§ Assigned task:
Search the entries below for "from" and copy each matching line.

§ Study material:
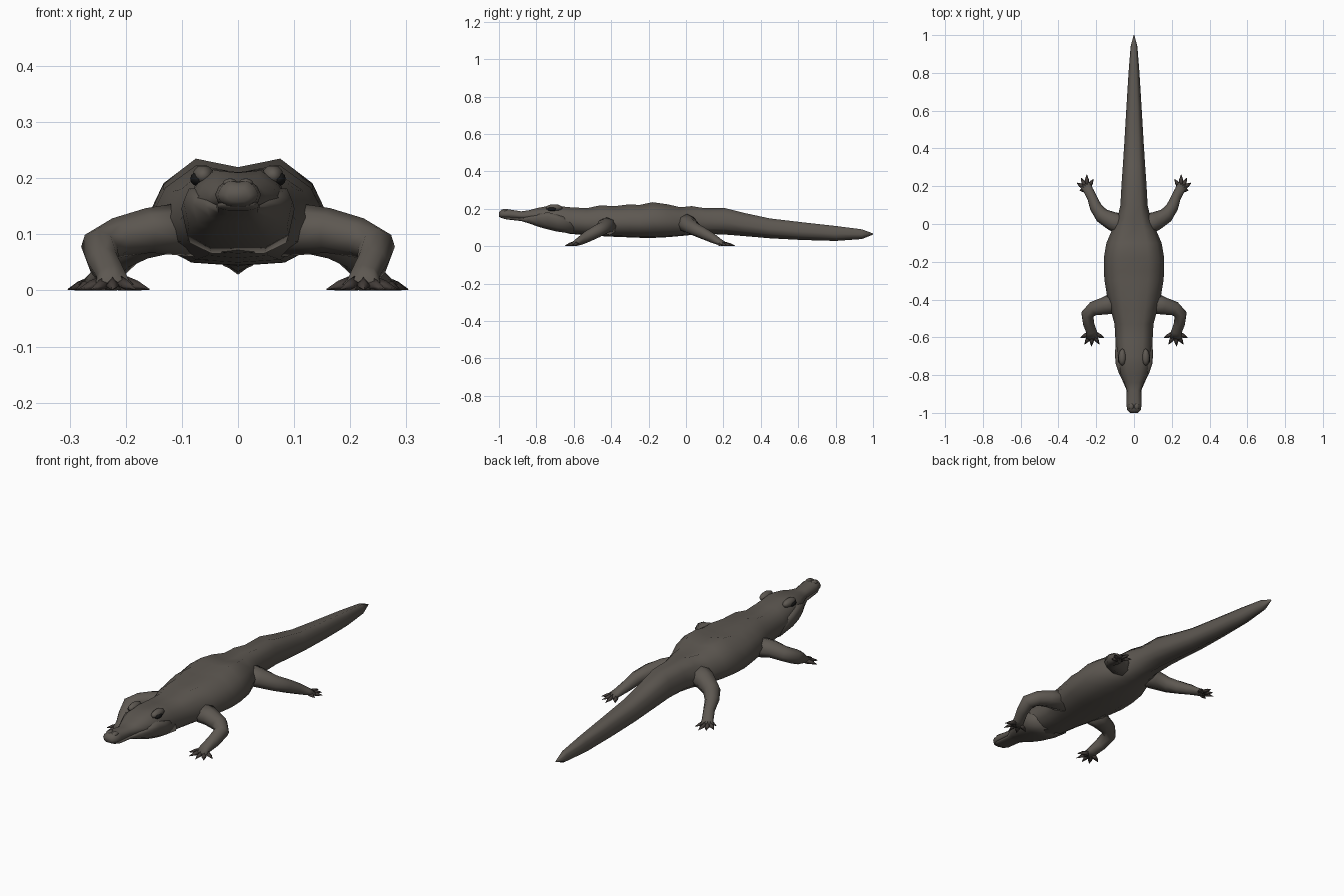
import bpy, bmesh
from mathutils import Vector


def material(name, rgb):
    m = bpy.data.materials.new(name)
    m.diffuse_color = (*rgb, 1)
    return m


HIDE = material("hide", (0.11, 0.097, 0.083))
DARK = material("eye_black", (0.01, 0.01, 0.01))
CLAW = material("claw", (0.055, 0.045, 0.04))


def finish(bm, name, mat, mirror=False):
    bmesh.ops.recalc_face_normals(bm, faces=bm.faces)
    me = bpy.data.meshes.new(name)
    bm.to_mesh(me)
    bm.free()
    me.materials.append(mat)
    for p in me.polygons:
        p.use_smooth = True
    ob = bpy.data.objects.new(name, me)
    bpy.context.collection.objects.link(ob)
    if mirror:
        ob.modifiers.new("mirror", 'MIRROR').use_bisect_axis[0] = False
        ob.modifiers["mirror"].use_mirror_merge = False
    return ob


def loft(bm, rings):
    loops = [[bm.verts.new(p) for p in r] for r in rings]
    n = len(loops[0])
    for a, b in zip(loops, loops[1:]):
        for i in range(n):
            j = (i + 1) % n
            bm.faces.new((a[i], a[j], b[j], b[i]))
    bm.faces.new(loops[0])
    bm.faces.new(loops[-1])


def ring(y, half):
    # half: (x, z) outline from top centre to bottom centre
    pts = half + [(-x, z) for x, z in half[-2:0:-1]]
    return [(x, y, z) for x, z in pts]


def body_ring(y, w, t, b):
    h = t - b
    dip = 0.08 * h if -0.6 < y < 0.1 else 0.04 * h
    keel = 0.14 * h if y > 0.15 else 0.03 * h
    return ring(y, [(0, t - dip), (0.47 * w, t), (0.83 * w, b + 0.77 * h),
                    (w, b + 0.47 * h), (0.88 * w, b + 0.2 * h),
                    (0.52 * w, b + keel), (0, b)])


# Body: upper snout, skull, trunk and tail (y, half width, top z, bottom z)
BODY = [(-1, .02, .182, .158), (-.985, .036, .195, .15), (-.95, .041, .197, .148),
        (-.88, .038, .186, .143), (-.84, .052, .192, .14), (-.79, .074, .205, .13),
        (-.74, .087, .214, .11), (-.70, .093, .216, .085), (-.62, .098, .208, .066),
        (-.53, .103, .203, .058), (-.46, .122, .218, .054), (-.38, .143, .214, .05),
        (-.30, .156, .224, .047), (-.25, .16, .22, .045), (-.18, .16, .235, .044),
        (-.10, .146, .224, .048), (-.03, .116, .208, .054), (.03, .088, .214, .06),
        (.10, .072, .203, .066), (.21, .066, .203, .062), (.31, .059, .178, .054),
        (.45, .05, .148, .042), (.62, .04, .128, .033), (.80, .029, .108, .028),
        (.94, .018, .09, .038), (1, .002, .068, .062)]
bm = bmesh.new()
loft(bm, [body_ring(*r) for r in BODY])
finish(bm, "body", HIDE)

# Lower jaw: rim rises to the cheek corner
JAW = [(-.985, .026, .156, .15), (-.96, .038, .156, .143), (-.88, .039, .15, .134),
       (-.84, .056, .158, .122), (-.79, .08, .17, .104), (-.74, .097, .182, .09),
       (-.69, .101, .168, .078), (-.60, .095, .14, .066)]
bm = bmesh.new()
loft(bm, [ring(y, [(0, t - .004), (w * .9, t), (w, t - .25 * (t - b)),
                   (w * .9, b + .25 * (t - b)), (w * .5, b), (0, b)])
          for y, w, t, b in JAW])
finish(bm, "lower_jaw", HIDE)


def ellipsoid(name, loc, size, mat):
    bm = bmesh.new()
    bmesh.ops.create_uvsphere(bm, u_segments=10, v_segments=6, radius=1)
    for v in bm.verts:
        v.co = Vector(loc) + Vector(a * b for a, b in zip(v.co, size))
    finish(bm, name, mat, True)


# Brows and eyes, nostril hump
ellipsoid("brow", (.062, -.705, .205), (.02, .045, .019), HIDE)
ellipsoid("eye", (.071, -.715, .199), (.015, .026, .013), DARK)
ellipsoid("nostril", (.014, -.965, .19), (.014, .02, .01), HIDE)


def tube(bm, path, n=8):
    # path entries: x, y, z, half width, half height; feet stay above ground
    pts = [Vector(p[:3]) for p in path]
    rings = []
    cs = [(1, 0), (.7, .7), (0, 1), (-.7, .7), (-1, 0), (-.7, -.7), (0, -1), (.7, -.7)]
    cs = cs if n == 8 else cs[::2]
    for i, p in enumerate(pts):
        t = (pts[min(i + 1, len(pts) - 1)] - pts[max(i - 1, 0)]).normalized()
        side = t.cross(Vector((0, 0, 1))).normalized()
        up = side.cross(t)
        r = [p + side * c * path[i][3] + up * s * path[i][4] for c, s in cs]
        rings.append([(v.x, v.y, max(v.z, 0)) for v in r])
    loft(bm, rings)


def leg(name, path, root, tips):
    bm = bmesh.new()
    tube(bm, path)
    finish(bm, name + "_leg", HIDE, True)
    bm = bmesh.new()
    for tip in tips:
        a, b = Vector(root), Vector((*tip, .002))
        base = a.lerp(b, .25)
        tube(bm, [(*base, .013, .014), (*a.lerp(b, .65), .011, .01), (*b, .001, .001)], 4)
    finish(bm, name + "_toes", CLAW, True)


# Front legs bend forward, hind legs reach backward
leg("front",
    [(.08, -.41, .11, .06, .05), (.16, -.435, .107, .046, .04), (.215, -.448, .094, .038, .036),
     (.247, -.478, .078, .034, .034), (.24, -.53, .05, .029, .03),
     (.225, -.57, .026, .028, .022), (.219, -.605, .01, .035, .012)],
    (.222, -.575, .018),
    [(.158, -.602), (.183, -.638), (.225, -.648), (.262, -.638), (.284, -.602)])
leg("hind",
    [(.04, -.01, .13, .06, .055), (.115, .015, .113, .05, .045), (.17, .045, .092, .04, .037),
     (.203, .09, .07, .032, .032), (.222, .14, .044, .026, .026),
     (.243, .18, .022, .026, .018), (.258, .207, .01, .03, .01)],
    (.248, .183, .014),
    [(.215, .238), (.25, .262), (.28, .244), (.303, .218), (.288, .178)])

* * *

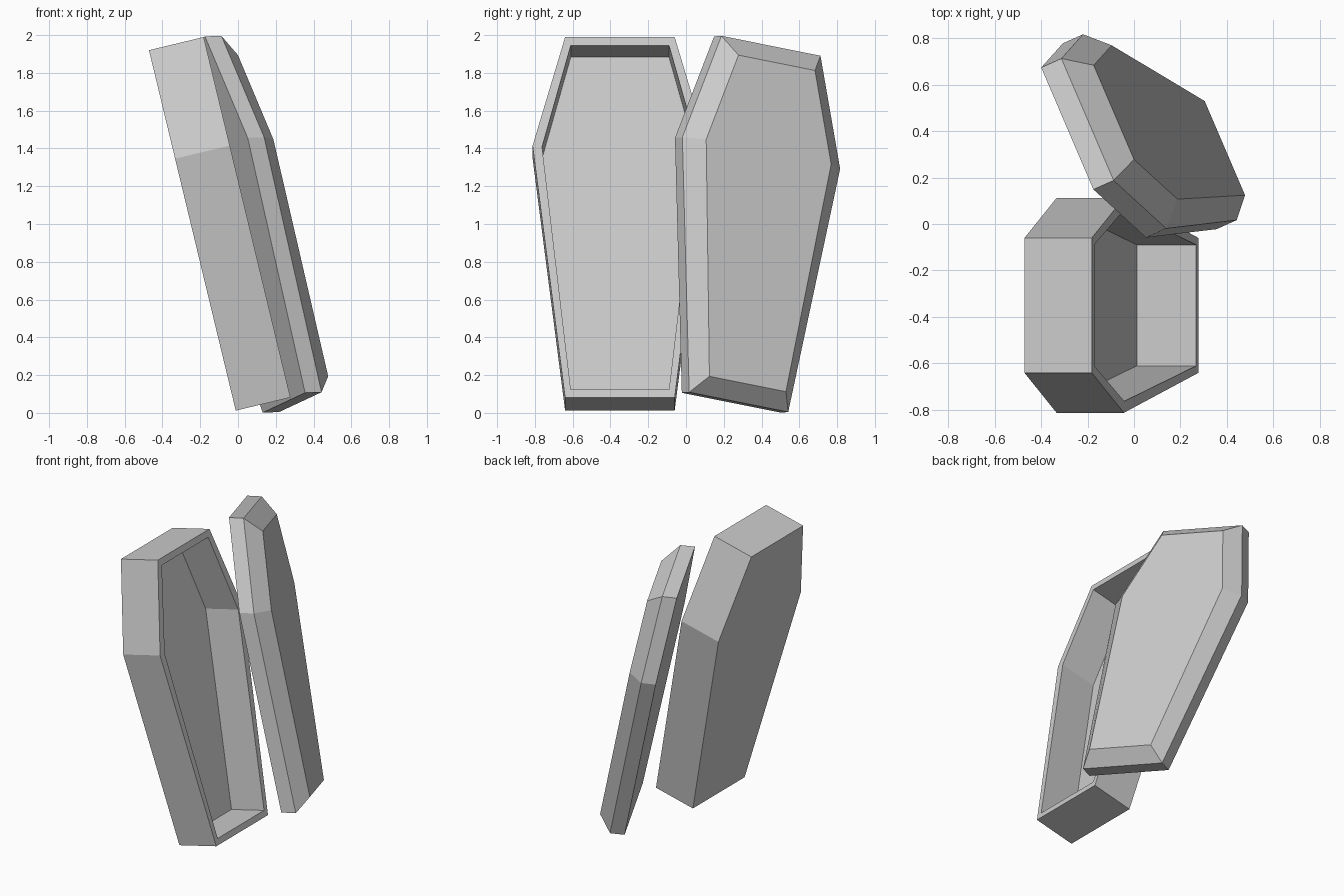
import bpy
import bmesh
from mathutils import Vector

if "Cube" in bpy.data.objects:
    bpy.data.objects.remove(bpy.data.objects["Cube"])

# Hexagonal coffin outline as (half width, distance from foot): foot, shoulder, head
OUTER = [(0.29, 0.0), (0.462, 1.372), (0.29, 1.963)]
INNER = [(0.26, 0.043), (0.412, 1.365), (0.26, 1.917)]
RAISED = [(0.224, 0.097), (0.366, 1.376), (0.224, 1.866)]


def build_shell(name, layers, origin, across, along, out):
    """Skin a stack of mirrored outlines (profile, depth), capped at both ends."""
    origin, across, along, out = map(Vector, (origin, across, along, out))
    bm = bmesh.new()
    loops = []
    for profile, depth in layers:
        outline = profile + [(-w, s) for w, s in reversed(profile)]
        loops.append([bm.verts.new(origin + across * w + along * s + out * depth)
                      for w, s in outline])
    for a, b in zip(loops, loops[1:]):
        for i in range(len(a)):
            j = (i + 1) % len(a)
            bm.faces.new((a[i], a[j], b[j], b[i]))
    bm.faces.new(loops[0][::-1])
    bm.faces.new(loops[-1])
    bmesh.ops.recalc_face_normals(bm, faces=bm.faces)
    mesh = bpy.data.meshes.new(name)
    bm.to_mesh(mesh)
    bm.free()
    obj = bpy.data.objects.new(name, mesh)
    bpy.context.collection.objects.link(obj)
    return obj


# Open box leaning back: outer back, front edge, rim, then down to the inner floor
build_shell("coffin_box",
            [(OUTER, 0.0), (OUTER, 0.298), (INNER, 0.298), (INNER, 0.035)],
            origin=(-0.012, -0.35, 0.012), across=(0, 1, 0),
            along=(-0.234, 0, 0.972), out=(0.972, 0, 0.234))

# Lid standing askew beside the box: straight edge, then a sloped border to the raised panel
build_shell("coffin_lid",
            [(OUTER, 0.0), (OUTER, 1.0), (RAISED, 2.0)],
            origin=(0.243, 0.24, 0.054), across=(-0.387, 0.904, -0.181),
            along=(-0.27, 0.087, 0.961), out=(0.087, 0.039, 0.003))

§ Task result:
from mathutils import Vector
    # half: (x, z) outline from top centre to bottom centre
from mathutils import Vector
# Hexagonal coffin outline as (half width, distance from foot): foot, shoulder, head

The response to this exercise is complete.